WORK ORDER = One part of the entries below is wanted: the lines from the one containing "BLOCK = 0.517" through the one containing "colour = (0.58, 0.58, 0.58, 1)". Write those out exactly and nothing else.

● ● ● ●

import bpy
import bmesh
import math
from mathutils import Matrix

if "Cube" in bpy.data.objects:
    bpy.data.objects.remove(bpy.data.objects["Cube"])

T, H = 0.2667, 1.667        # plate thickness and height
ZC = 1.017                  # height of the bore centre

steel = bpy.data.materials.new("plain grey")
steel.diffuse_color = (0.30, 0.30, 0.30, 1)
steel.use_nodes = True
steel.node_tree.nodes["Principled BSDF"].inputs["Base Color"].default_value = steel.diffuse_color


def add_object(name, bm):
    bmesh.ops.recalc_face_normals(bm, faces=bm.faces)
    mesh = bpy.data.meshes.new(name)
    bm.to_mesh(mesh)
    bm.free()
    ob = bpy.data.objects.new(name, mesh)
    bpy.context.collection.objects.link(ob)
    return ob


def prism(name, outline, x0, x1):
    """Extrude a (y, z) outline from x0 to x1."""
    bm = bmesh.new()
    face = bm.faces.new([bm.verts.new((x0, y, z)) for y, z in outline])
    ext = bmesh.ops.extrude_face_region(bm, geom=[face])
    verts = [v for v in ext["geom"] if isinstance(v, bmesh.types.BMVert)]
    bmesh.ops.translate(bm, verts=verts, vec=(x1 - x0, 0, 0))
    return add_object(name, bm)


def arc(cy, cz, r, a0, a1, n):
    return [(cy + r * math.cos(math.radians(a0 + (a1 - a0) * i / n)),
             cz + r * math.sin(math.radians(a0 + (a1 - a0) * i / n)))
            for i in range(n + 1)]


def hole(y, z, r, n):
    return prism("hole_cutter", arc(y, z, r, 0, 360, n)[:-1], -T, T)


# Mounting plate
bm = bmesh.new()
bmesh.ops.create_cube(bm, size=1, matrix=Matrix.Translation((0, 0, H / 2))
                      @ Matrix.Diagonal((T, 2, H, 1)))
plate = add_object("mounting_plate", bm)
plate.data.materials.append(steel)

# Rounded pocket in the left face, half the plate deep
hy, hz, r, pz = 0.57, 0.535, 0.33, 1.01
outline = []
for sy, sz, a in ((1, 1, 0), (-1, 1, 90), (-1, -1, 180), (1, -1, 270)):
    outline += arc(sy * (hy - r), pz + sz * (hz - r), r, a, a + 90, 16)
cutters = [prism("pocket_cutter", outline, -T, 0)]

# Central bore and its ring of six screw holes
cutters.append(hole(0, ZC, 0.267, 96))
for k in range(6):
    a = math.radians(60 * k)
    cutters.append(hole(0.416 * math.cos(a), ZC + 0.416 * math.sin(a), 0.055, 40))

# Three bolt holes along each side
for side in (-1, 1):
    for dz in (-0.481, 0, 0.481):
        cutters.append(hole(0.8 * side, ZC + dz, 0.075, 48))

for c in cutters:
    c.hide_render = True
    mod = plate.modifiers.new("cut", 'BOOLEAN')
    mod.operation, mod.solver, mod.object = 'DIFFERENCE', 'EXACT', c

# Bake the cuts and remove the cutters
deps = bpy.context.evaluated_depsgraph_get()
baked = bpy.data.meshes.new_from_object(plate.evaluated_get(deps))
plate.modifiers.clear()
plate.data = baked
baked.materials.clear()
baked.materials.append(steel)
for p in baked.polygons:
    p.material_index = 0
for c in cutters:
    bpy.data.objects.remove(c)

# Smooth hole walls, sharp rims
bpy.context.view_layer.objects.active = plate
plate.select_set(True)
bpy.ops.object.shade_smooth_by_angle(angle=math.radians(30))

● ● ● ●

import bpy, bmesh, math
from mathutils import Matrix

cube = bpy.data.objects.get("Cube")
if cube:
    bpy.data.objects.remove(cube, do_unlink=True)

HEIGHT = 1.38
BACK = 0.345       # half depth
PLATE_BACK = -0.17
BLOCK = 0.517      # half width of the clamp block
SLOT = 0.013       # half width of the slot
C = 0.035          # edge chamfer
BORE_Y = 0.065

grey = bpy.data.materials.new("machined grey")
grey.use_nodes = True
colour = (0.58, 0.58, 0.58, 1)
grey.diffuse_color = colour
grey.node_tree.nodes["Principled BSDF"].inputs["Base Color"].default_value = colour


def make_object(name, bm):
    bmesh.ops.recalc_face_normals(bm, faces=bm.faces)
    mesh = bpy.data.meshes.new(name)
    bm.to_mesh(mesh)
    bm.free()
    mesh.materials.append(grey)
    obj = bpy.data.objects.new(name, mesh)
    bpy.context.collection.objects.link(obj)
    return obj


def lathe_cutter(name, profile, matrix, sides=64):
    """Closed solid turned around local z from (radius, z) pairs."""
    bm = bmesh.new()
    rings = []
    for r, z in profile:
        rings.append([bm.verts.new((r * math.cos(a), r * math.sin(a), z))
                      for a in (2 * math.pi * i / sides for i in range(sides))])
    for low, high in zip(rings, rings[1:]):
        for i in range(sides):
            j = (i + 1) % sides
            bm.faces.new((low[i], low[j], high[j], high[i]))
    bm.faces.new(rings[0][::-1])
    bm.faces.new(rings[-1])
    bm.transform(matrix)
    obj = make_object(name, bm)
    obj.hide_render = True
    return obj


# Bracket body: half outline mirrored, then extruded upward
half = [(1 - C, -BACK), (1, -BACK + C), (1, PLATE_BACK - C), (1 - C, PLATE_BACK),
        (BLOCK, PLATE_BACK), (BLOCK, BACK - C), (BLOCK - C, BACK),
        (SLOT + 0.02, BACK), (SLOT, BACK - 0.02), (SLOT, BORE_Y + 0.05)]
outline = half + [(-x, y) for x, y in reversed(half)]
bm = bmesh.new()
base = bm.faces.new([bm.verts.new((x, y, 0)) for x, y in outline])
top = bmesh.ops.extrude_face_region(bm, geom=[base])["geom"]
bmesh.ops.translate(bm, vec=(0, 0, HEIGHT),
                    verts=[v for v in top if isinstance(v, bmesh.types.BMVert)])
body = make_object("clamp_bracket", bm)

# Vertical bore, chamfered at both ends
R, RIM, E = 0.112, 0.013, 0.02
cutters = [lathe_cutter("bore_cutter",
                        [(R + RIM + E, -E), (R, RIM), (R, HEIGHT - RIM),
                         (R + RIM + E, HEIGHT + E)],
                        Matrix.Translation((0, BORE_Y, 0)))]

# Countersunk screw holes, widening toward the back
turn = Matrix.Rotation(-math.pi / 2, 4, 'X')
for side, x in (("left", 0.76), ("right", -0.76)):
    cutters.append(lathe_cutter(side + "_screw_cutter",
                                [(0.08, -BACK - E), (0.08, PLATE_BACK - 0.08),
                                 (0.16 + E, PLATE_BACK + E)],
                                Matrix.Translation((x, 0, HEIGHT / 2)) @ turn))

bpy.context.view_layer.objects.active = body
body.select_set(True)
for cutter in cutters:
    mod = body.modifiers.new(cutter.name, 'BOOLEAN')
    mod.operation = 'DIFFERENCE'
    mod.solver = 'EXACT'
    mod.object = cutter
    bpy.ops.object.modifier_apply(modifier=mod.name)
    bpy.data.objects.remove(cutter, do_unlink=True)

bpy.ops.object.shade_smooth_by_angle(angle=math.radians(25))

● ● ● ●

SOLUTION BELOW =
BLOCK = 0.517      # half width of the clamp block
SLOT = 0.013       # half width of the slot
C = 0.035          # edge chamfer
BORE_Y = 0.065

grey = bpy.data.materials.new("machined grey")
grey.use_nodes = True
colour = (0.58, 0.58, 0.58, 1)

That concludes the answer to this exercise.